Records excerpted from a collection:

++++++++++++++++++++

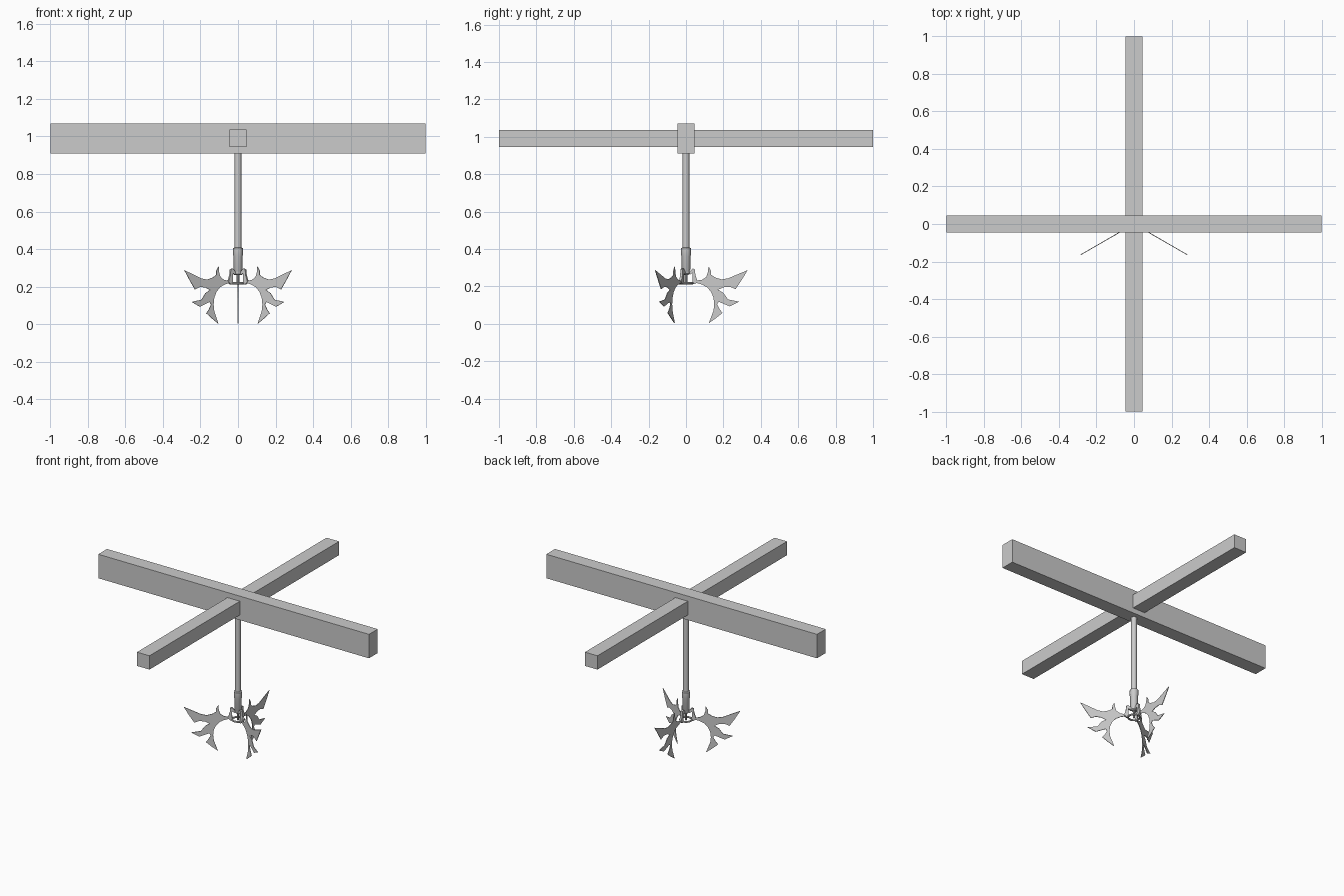
import bpy, bmesh, math
from mathutils import Matrix

if "Cube" in bpy.data.objects:
    bpy.data.objects.remove(bpy.data.objects["Cube"])


def box(name, size, z):
    bpy.ops.mesh.primitive_cube_add(size=1, location=(0, 0, z))
    ob = bpy.context.object
    ob.name = name
    ob.scale = size
    bpy.ops.object.transform_apply(location=True, scale=True)
    return ob


def lathe(name, profile, sides=16):
    bm = bmesh.new()
    rings = []
    for r, z in profile:
        rings.append([bm.verts.new((r * math.cos(2 * math.pi * i / sides),
                                    r * math.sin(2 * math.pi * i / sides), z)) for i in range(sides)])
    for a, b in zip(rings, rings[1:]):
        for i in range(sides):
            j = (i + 1) % sides
            bm.faces.new((a[i], a[j], b[j], b[i]))
    bm.faces.new(rings[0][::-1])
    bm.faces.new(rings[-1])
    bmesh.ops.recalc_face_normals(bm, faces=bm.faces)
    return finish(name, bm)


def finish(name, bm):
    me = bpy.data.meshes.new(name)
    bm.to_mesh(me)
    bm.free()
    ob = bpy.data.objects.new(name, me)
    bpy.context.collection.objects.link(ob)
    return ob


def smooth(ob):
    bpy.ops.object.select_all(action='DESELECT')
    ob.select_set(True)
    bpy.context.view_layer.objects.active = ob
    bpy.ops.object.shade_smooth_by_angle(angle=math.radians(35))


def slab(name, profile, thick, angle):
    # flat outline in (radius, z), extruded and turned about the pole
    bm = bmesh.new()
    f = bm.faces.new([bm.verts.new((r, -thick / 2, z)) for r, z in profile])
    ext = bmesh.ops.extrude_face_region(bm, geom=[f])
    bmesh.ops.translate(bm, vec=(0, thick, 0),
                        verts=[v for v in ext['geom'] if isinstance(v, bmesh.types.BMVert)])
    bmesh.ops.recalc_face_normals(bm, faces=bm.faces)
    bmesh.ops.transform(bm, matrix=Matrix.Rotation(angle, 4, 'Z'), verts=bm.verts)
    return finish(name, bm)


# crossed ceiling beams
box("long_beam", (2, 0.092, 0.16), 0.99)
box("cross_beam", (0.092, 2, 0.092), 0.99)

# hanging pole and its socket
smooth(lathe("pole", [(0.018, 0.39), (0.018, 0.92)]))
smooth(lathe("socket", [(0.014, 0.262), (0.020, 0.268), (0.020, 0.285), (0.023, 0.29),
                        (0.023, 0.36), (0.026, 0.368), (0.026, 0.405), (0.018, 0.408)]))
smooth(lathe("centre_pin", [(0.004, 0.212), (0.007, 0.22), (0.007, 0.265)], 8))

# ring under the socket
bpy.ops.mesh.primitive_torus_add(major_radius=0.036, minor_radius=0.006, major_segments=24,
                                 minor_segments=8, location=(0, 0, 0.217))
ring = bpy.context.object
ring.name = "claw_ring"
smooth(ring)

# thorny blade outline, outer edge from the hub to the bottom tip
blade = [(0.045, 0.222), (0.062, 0.232), (0.085, 0.235), (0.108, 0.25), (0.117, 0.275), (0.120, 0.307),
         (0.133, 0.285), (0.134, 0.262), (0.155, 0.248), (0.19, 0.237), (0.225, 0.243),
         (0.27, 0.262), (0.33, 0.287), (0.295, 0.23), (0.265, 0.185), (0.235, 0.198),
         (0.20, 0.195), (0.172, 0.182), (0.20, 0.165), (0.225, 0.13), (0.285, 0.118),
         (0.235, 0.093), (0.205, 0.105), (0.175, 0.118), (0.166, 0.105), (0.178, 0.08),
         (0.195, 0.058), (0.16, 0.03), (0.122, 0.003)]
# smooth inner arch back up to the hub
arch = [(0.134, 0.035), (0.147, 0.07), (0.151, 0.105), (0.147, 0.14), (0.134, 0.17),
        (0.113, 0.195), (0.085, 0.21)]
strut = [(0.018, 0.278), (0.036, 0.296), (0.048, 0.29), (0.050, 0.262), (0.062, 0.225),
         (0.048, 0.212), (0.032, 0.212), (0.036, 0.24), (0.036, 0.272), (0.018, 0.262)]

for i, a in enumerate((90, 210, 330)):
    slab(f"claw_blade_{i + 1}", blade + arch, 0.004, math.radians(a))
    slab(f"claw_strut_{i + 1}", strut, 0.014, math.radians(a))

++++++++++++++++++++

**REQUIRED ACTION**
The records above should be repeated exactly, with every picture omitted.

**EXERCISE ANSWER**
import bpy, bmesh, math
from mathutils import Matrix

if "Cube" in bpy.data.objects:
    bpy.data.objects.remove(bpy.data.objects["Cube"])


def box(name, size, z):
    bpy.ops.mesh.primitive_cube_add(size=1, location=(0, 0, z))
    ob = bpy.context.object
    ob.name = name
    ob.scale = size
    bpy.ops.object.transform_apply(location=True, scale=True)
    return ob


def lathe(name, profile, sides=16):
    bm = bmesh.new()
    rings = []
    for r, z in profile:
        rings.append([bm.verts.new((r * math.cos(2 * math.pi * i / sides),
                                    r * math.sin(2 * math.pi * i / sides), z)) for i in range(sides)])
    for a, b in zip(rings, rings[1:]):
        for i in range(sides):
            j = (i + 1) % sides
            bm.faces.new((a[i], a[j], b[j], b[i]))
    bm.faces.new(rings[0][::-1])
    bm.faces.new(rings[-1])
    bmesh.ops.recalc_face_normals(bm, faces=bm.faces)
    return finish(name, bm)


def finish(name, bm):
    me = bpy.data.meshes.new(name)
    bm.to_mesh(me)
    bm.free()
    ob = bpy.data.objects.new(name, me)
    bpy.context.collection.objects.link(ob)
    return ob


def smooth(ob):
    bpy.ops.object.select_all(action='DESELECT')
    ob.select_set(True)
    bpy.context.view_layer.objects.active = ob
    bpy.ops.object.shade_smooth_by_angle(angle=math.radians(35))


def slab(name, profile, thick, angle):
    # flat outline in (radius, z), extruded and turned about the pole
    bm = bmesh.new()
    f = bm.faces.new([bm.verts.new((r, -thick / 2, z)) for r, z in profile])
    ext = bmesh.ops.extrude_face_region(bm, geom=[f])
    bmesh.ops.translate(bm, vec=(0, thick, 0),
                        verts=[v for v in ext['geom'] if isinstance(v, bmesh.types.BMVert)])
    bmesh.ops.recalc_face_normals(bm, faces=bm.faces)
    bmesh.ops.transform(bm, matrix=Matrix.Rotation(angle, 4, 'Z'), verts=bm.verts)
    return finish(name, bm)


# crossed ceiling beams
box("long_beam", (2, 0.092, 0.16), 0.99)
box("cross_beam", (0.092, 2, 0.092), 0.99)

# hanging pole and its socket
smooth(lathe("pole", [(0.018, 0.39), (0.018, 0.92)]))
smooth(lathe("socket", [(0.014, 0.262), (0.020, 0.268), (0.020, 0.285), (0.023, 0.29),
                        (0.023, 0.36), (0.026, 0.368), (0.026, 0.405), (0.018, 0.408)]))
smooth(lathe("centre_pin", [(0.004, 0.212), (0.007, 0.22), (0.007, 0.265)], 8))

# ring under the socket
bpy.ops.mesh.primitive_torus_add(major_radius=0.036, minor_radius=0.006, major_segments=24,
                                 minor_segments=8, location=(0, 0, 0.217))
ring = bpy.context.object
ring.name = "claw_ring"
smooth(ring)

# thorny blade outline, outer edge from the hub to the bottom tip
blade = [(0.045, 0.222), (0.062, 0.232), (0.085, 0.235), (0.108, 0.25), (0.117, 0.275), (0.120, 0.307),
         (0.133, 0.285), (0.134, 0.262), (0.155, 0.248), (0.19, 0.237), (0.225, 0.243),
         (0.27, 0.262), (0.33, 0.287), (0.295, 0.23), (0.265, 0.185), (0.235, 0.198),
         (0.20, 0.195), (0.172, 0.182), (0.20, 0.165), (0.225, 0.13), (0.285, 0.118),
         (0.235, 0.093), (0.205, 0.105), (0.175, 0.118), (0.166, 0.105), (0.178, 0.08),
         (0.195, 0.058), (0.16, 0.03), (0.122, 0.003)]
# smooth inner arch back up to the hub
arch = [(0.134, 0.035), (0.147, 0.07), (0.151, 0.105), (0.147, 0.14), (0.134, 0.17),
        (0.113, 0.195), (0.085, 0.21)]
strut = [(0.018, 0.278), (0.036, 0.296), (0.048, 0.29), (0.050, 0.262), (0.062, 0.225),
         (0.048, 0.212), (0.032, 0.212), (0.036, 0.24), (0.036, 0.272), (0.018, 0.262)]

for i, a in enumerate((90, 210, 330)):
    slab(f"claw_blade_{i + 1}", blade + arch, 0.004, math.radians(a))
    slab(f"claw_strut_{i + 1}", strut, 0.014, math.radians(a))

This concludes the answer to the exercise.